- _ACTIVITY_: Which lines of the data below hold "objects"? Copy each of them.

[Saved data entries]
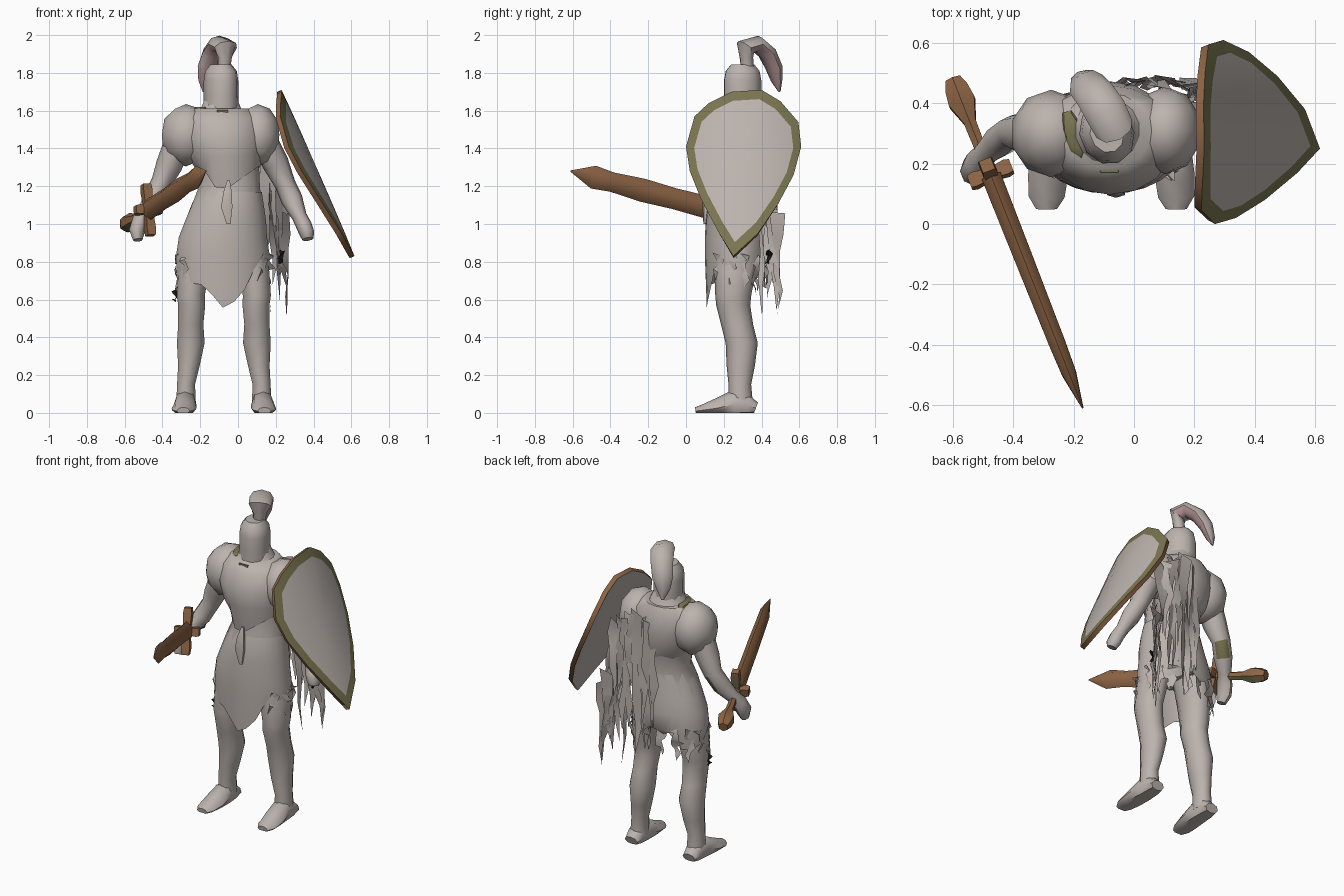
import bpy, bmesh, math, random
from mathutils import Vector

random.seed(4)
if "Cube" in bpy.data.objects:
    bpy.data.objects.remove(bpy.data.objects["Cube"])


def material(name, r, g, b):
    m = bpy.data.materials.new(name)
    m.use_nodes = True
    m.diffuse_color = (r, g, b, 1)
    m.node_tree.nodes["Principled BSDF"].inputs["Base Color"].default_value = (r, g, b, 1)
    return m


GREY = material("pale grey", .50, .45, .42)
OLIVE = material("olive", .19, .175, .08)
BROWN = material("brown", .27, .13, .06)
PINK = material("dusty pink", .52, .34, .34)
BLACK = material("soot black", .01, .01, .01)
parts = []


def finish(name, bm, mats, rule=None, fix=True):
    if fix:
        bmesh.ops.recalc_face_normals(bm, faces=bm.faces)
    bm.normal_update()
    if rule:
        for f in bm.faces:
            f.material_index = rule(f)
    me = bpy.data.meshes.new(name)
    bm.to_mesh(me)
    bm.free()
    for m in mats:
        me.materials.append(m)
    ob = bpy.data.objects.new(name, me)
    bpy.context.collection.objects.link(ob)
    parts.append(ob)
    return ob


def loft(name, rings, n=10, mats=(GREY,), ref=None, yaw=0, hem=None, rule=None, caps=True, turn=0):
    """Rings are (x, y, z, rx, ry); horizontal, or square to the path when ref is given.
    hem(angle) drops the points of the first ring; angle 0 is the front."""
    bm = bmesh.new()
    pts = [Vector(r[:3]) for r in rings]
    loops = []
    for i, (p, r) in enumerate(zip(pts, rings)):
        u = Vector((math.cos(yaw), math.sin(yaw), 0))
        v = Vector((-math.sin(yaw), math.cos(yaw), 0))
        if ref:
            t = (pts[min(i + 1, len(pts) - 1)] - pts[max(i - 1, 0)]).normalized()
            u = t.cross(Vector(ref)).normalized()
            v = u.cross(t)
        loop = []
        for k in range(n):
            a = 2 * math.pi * k / n + turn
            co = p + u * r[3] * math.sin(a) - v * r[4] * math.cos(a)
            if hem and i == 0:
                co.z -= hem(a)
            co.z = max(co.z, 0)
            loop.append(bm.verts.new(co))
        loops.append(loop)
    for a, b in zip(loops, loops[1:]):
        for k in range(n):
            bm.faces.new((a[k], a[(k + 1) % n], b[(k + 1) % n], b[k]))
    if caps:
        bm.faces.new(loops[-1])
        if not hem:
            bm.faces.new(loops[0][::-1])
    return finish(name, bm, mats, rule)


def blob(name, centre, size):
    bm = bmesh.new()
    bmesh.ops.create_icosphere(bm, subdivisions=2, radius=1)
    for v in bm.verts:
        v.co = Vector(centre) + Vector([a * b for a, b in zip(v.co, size)])
    return finish(name, bm, (GREY,))


def ribbon(name, x, y, top, bottom, width, angle=0, lean=0, mat=GREY):
    """Torn cloth strip with a ragged outline ending in a point."""
    bm = bmesh.new()
    steps, prev = 5, None
    for i in range(steps + 1):
        t = i / steps
        w = width * (1 - t ** 3) * random.uniform(.4, 1.2) / 2 + .002
        c = Vector((x + random.uniform(-.015, .015) + lean * t,
                    y + random.uniform(-.015, .015), top + (bottom - top) * t))
        a = angle + random.uniform(-.7, .7)
        d = Vector((math.cos(a) * w, math.sin(a) * w, random.uniform(-.02, .02)))
        row = (bm.verts.new(c - d), bm.verts.new(c + d))
        if prev:
            bm.faces.new((prev[0], prev[1], row[1], row[0]))
        prev = row
    return finish(name, bm, (mat,), fix=False)


# Legs and feet
for side, x in (("right", -.25), ("left", .10)):
    s = -1 if x < 0 else 1
    loft(side + "_leg", [
        (x + .025 * s, .29, .04, .055, .065), (x + .025 * s, .285, .15, .05, .06),
        (x + .01 * s, .29, .25, .06, .075), (x, .295, .37, .077, .085),
        (x, .27, .47, .07, .085), (x - .005 * s, .25, .57, .075, .09),
        (x, .25, .62, .078, .095), (x - .015 * s, .26, .75, .085, .11),
        (x - .06 * s, .27, .95, .09, .12)])
    loft(side + "_foot", [
        (x + .03 * s, .37, .025, .045, .03), (x + .03 * s, .33, .04, .055, .055),
        (x + .03 * s, .25, .045, .06, .075), (x + .035 * s, .16, .025, .066, .05),
        (x + .04 * s, .09, .015, .06, .03), (x + .04 * s, .05, .01, .035, .02)],
        n=8, ref=(0, 0, 1))

# Body and armour
loft("torso", [
    (-.07, .28, .88, .22, .16), (-.07, .27, 1.0, .215, .165), (-.06, .27, 1.1, .19, .155),
    (-.045, .28, 1.2, .165, .14), (-.06, .29, 1.32, .175, .15), (-.08, .29, 1.45, .21, .17),
    (-.085, .30, 1.56, .18, .15), (-.09, .31, 1.61, .11, .11), (-.09, .31, 1.68, .08, .08)], n=14)
loft("chest_plate", [
    (-.055, .285, 1.28, .175, .155), (-.07, .285, 1.36, .20, .18),
    (-.08, .285, 1.46, .22, .188), (-.085, .30, 1.56, .21, .16), (-.09, .31, 1.612, .15, .125)],
    n=16, hem=lambda a: .11 * max(0, math.cos(a)) ** 6 + random.uniform(-.03, .02))


def skirt_hem(a):
    """Long tab in front, short behind, ragged all round."""
    front, back = max(0, math.cos(a)), max(0, -math.cos(a))
    return .16 * front ** 8 - .06 * back ** 3 + .02 * abs(math.sin(a)) + random.uniform(-.05, .05)


loft("skirt", [
    (-.08, .27, .75, .245, .16), (-.08, .27, .83, .25, .17), (-.08, .27, .93, .235, .17),
    (-.065, .27, 1.02, .215, .165), (-.055, .27, 1.1, .193, .157), (-.045, .278, 1.17, .172, .145)],
    n=26, hem=skirt_hem, caps=False)
loft("belt_knot", [(-.05, .10, 1.0, .012, .008), (-.06, .105, 1.09, .035, .018),
                   (-.055, .11, 1.17, .025, .018), (-.05, .12, 1.23, .008, .008)], n=6)

# Shoulder guards
blob("right_shoulder_guard", (-.275, .30, 1.47), (.135, .145, .165))
blob("left_shoulder_guard", (.105, .31, 1.47), (.12, .145, .165))

# Arms, each ending in a closed hand; a small stain marks the right elbow
loft("right_arm", [
    (-.31, .30, 1.45, .075, .08), (-.365, .30, 1.31, .07, .07), (-.405, .305, 1.22, .055, .055),
    (-.445, .275, 1.14, .055, .055), (-.49, .235, 1.07, .04, .04), (-.52, .20, 1.02, .04, .05),
    (-.535, .175, .965, .042, .05), (-.53, .16, .915, .025, .03)],
    n=8, mats=(GREY, OLIVE), ref=(0, 1, 0),
    rule=lambda f: int(1.14 < f.calc_center_median().z < 1.2
                       and f.normal.y > .3 and f.normal.z < -.3))
loft("left_arm", [
    (.13, .31, 1.45, .075, .08), (.20, .33, 1.32, .07, .075), (.25, .34, 1.21, .055, .06),
    (.285, .31, 1.13, .058, .055), (.325, .28, 1.04, .04, .04), (.35, .26, .99, .042, .05),
    (.365, .25, .95, .04, .05), (.37, .24, .92, .03, .03)], n=8, ref=(0, 1, 0))

# Helmet, turned slightly to the left
loft("helmet", [
    (-.09, .30, 1.58, .092, .105), (-.09, .30, 1.68, .09, .105), (-.09, .30, 1.76, .09, .105),
    (-.09, .30, 1.81, .082, .095), (-.09, .30, 1.845, .055, .065)],
    n=10, yaw=.4, hem=lambda a: .09 * max(0, math.cos(a)) ** 4)
bm = bmesh.new()
bmesh.ops.create_cube(bm, size=1)
for v in bm.verts:
    v.co = Vector((-.082 + v.co.x * .06, .175 + v.co.y * .008, 1.592 + v.co.z * .025))
finish("throat_patch", bm, (OLIVE,))
loft("collar_patch", [(-.20, .30, 1.612, .034, .085), (-.20, .30, 1.62, .028, .075)],
     n=7, mats=(OLIVE,), yaw=.3)

# Broad plume, pink underneath
loft("plume", [
    (-.075, .325, 1.82, .035, .035), (-.07, .32, 1.88, .036, .04), (-.065, .315, 1.935, .052, .066),
    (-.095, .375, 1.952, .046, .07), (-.13, .43, 1.905, .045, .066),
    (-.16, .465, 1.83, .04, .062), (-.175, .48, 1.76, .028, .04), (-.18, .495, 1.70, .005, .008)],
    n=8, mats=(GREY, PINK), ref=(.88, .47, 0),
    rule=lambda f: int(f.normal.z < -.25 and f.calc_center_median().y > .35))

# Sword, laid out as fractions from the tip to the pommel
TIP, END = Vector((-.17, -.61, 1.28)), Vector((-.6, .48, .99))


def along(t, rx, ry):
    return (*TIP.lerp(END, t), rx, ry)


UP = (0, 0, 1)
loft("sword_blade", [along(0, .003, .004), along(.11, .028, .062), along(.2, .032, .052),
                     along(.35, .034, .062), along(.5, .036, .056), along(.7, .038, .06)],
     n=6, mats=(BROWN,), ref=UP)
loft("sword_grip", [along(.7, .03, .035), along(.8, .022, .025), along(.87, .024, .028),
                    along(.93, .052, .05), along(.97, .045, .045), along(1, .03, .03)],
     n=6, mats=(BROWN, OLIVE), ref=UP,
     rule=lambda f: int(f.normal.z < -.3 and f.calc_center_median().y < .43))
axis = (END - TIP).normalized()
side = axis.cross(Vector(UP)).normalized()
rise = side.cross(axis)
hub = TIP.lerp(END, .71)
for name, d, reach in (("upright", rise, .14), ("level", side, .075)):
    ends = [(-reach, .03), (-reach * .75, .036), (0, .026), (reach * .75, .036), (reach, .03)]
    loft("sword_guard_" + name, [(*(hub + d * o), r, r) for o, r in ends], n=4, turn=math.pi / 4,
         mats=(BROWN, OLIVE), ref=axis, rule=lambda f: int(f.normal.z < -.3))

# Shield: one curved face with a painted border and a wooden edge
outline = [(.24, 1.70), (.40, 1.71), (.50, 1.65), (.595, 1.54), (.61, 1.41), (.57, 1.26),
           (.49, 1.11), (.38, .95), (.25, .83), (.17, .96), (.08, 1.13), (.02, 1.28),
           (.0, 1.41), (.045, 1.57), (.12, 1.64)]
bm = bmesh.new()


def shield_vert(y, z):
    return bm.verts.new((.235 + .44 * (1.71 - z) - .9 * (y - .33) ** 2, y, z))


cy, cz = .31, 1.36
loops = [[shield_vert(cy + (y - cy) * s, cz + (z - cz) * s) for y, z in outline]
         for s in (1, .86, .6, .3)]
hub_vert = shield_vert(cy, cz)
count = len(outline)
for k in range(count):
    j = (k + 1) % count
    for i, (a, b) in enumerate(zip(loops, loops[1:])):
        bm.faces.new((a[k], b[k], b[j], a[j])).material_index = int(i == 0)
    bm.faces.new((loops[-1][k], hub_vert, loops[-1][j]))
bm.normal_update()
if sum(f.normal.x for f in bm.faces) < 0:
    bmesh.ops.reverse_faces(bm, faces=bm.faces)
for e in bm.edges:
    e.smooth = not e.is_boundary
shield = finish("shield", bm, (GREY, OLIVE, BROWN), fix=False)
solid = shield.modifiers.new("thickness", "SOLIDIFY")
solid.thickness, solid.offset = .028, -1
solid.material_offset, solid.material_offset_rim = -1, 1

# Torn cape down the back and the shield side
for i in range(9):
    x = -.09 + .034 * i
    ribbon(f"cape_strip_{i}", x, .465, 1.56 - .02 * abs(i - 3), random.uniform(.62, 1.0), .075)
for i in range(6):
    ribbon(f"side_strip_{i}", .14 + .02 * i, .40 + .018 * i, 1.36 - .06 * i,
           random.uniform(.52, .8), .08, angle=.8, lean=.03)

# Loose rags round the skirt, and two sooty shreds
for i in range(16):
    a = 2 * math.pi * (i + .5) / 16
    if math.cos(a) < .6:
        ribbon(f"skirt_rag_{i}", -.08 + .245 * math.sin(a), .27 - .17 * math.cos(a),
               .84, random.uniform(.60, .70), .07, angle=a)
for i, (x, y, z) in enumerate(((-.33, .24, .65), (.225, .44, .86))):
    ribbon(f"sooty_shred_{i}", x, y, z, z - .06, .035, mat=BLACK)

# Soft shading with sharp creases kept
bpy.ops.object.select_all(action="DESELECT")
for ob in parts:
    ob.select_set(True)
bpy.context.view_layer.objects.active = parts[0]
bpy.ops.object.shade_smooth_by_angle(angle=math.radians(50))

- _EXERCISE SOLUTION_:
if "Cube" in bpy.data.objects:
    bpy.data.objects.remove(bpy.data.objects["Cube"])
    ob = bpy.data.objects.new(name, me)
    bpy.context.collection.objects.link(ob)
bpy.context.view_layer.objects.active = parts[0]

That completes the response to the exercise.